A child that is exclusively breastfed receives critical nutrition and is more secured against disease like diarrhea, making them six times more likely to survive the first few months of life than a child that is not breastfed. This impact is the same for both children in the developing and developed world. Lack of adequate nutrition as a result of poor feeding practices in the first year of life is a leading cause of two thirds of mortality rates of children under five.
The fifth goal of the World Health Assembly global nutrition targets for 2025, increasing exclusive breastfeeding among the world’s poorest can result in the prevention of more than 800,000 or 11% of child deaths in children under 5 in the developing world. In countries like Ghana and Nepal, studies show that breastfeeding in the first hour of birth could prevent 20% of neonatal deaths. In Cambodia, increasing exclusive breastfeeding over the course of a decade from 11% to 74% was a contributing factor in the decline in child deaths from 95 deaths per 1000 to 45 deaths per 1000. Exclusive breastfeeding, especially for women in low to middle income countries, is also an important intervention in reducing mother to child transmission of HIV when breast milk alternatives are not available. Studies have shown that particular proteins (TNC) and HIV neutralizing antibodies found in breast milk help to limit mother to child transmission of HIV.
Despite these benefits, implementation of breastfeeding practices is not yet a norm in developing countries. Inflexible social norms and aggressive marketing of breast milk replacements can present big challenges to the adoption of exclusive breastfeeding by the poorest women. In the context of poverty, illiteracy, poor sanitation and hygiene, the use of breast milk replacements can even cause an increase in child morbidity and mortality.

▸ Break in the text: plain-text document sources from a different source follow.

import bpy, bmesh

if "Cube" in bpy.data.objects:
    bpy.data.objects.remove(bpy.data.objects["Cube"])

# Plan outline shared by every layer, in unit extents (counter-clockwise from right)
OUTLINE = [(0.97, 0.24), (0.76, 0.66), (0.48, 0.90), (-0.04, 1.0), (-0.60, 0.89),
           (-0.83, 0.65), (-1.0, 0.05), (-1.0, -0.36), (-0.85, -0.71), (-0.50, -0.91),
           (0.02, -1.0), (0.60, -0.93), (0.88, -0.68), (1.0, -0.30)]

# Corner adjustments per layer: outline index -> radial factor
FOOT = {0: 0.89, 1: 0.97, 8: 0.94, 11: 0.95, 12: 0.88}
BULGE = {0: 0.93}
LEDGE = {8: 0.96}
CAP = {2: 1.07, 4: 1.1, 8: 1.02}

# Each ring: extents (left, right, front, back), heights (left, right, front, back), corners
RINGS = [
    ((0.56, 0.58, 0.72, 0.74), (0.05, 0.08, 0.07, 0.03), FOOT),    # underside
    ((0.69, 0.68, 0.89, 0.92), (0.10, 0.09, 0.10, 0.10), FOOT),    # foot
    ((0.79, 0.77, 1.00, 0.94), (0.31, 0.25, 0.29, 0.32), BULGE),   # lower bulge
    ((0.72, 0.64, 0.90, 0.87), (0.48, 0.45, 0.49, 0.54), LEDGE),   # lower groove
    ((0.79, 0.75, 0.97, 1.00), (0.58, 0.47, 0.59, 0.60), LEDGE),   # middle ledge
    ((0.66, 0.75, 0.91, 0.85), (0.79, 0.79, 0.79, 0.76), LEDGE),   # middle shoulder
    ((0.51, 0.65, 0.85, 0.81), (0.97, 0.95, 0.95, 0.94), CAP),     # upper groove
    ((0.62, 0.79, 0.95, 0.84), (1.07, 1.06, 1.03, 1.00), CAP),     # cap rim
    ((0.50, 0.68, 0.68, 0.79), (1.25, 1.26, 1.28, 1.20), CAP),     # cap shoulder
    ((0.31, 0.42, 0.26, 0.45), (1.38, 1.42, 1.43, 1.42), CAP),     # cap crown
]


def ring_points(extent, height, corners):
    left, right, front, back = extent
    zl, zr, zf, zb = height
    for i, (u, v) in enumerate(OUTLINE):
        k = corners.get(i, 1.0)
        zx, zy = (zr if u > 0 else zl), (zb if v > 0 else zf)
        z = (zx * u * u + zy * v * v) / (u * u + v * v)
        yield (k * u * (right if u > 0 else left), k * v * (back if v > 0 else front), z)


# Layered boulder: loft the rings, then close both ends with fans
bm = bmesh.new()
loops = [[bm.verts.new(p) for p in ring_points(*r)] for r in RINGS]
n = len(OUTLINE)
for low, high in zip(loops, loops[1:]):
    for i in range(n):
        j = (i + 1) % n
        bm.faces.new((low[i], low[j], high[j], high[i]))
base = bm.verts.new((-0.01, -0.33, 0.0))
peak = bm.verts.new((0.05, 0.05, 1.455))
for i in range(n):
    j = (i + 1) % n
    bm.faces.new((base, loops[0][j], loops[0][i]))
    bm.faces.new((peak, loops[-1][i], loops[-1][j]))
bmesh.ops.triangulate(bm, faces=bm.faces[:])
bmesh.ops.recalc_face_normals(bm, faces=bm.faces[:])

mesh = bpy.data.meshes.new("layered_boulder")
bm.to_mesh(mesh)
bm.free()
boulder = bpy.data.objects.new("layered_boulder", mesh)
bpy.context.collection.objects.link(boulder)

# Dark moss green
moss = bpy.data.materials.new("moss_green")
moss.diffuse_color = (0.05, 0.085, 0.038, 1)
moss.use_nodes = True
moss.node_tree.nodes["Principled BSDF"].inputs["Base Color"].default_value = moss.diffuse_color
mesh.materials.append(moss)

At the World Health Assembly, the World Health Organization, the 1000 Days coalition and many others championed the increase of exclusive breastfeeding rates from current levels at 38% globally to 50% in the first 6 months of a child’s lives. In support of these targets, they recommend the limitation of breast milk substitute marketing, increasing support for maternal paid leave, supporting mothers and strengthening health systems. Implementing these recommendations and increasing breastfeeding amongst the world’s poorest is an excellent first step in turning the tide in the fight against chronic malnutrition and hunger. ONE is looking forward to a robust outcome of the summer 2016 Nutrition for Growth 2 summit to be held in Brazil. We want to see leaders from governments, civil society, the private sector, and other development partners come together to lay-out a path toward achieving and financing the global nutrition targets and to commit to transparently tracking their progress.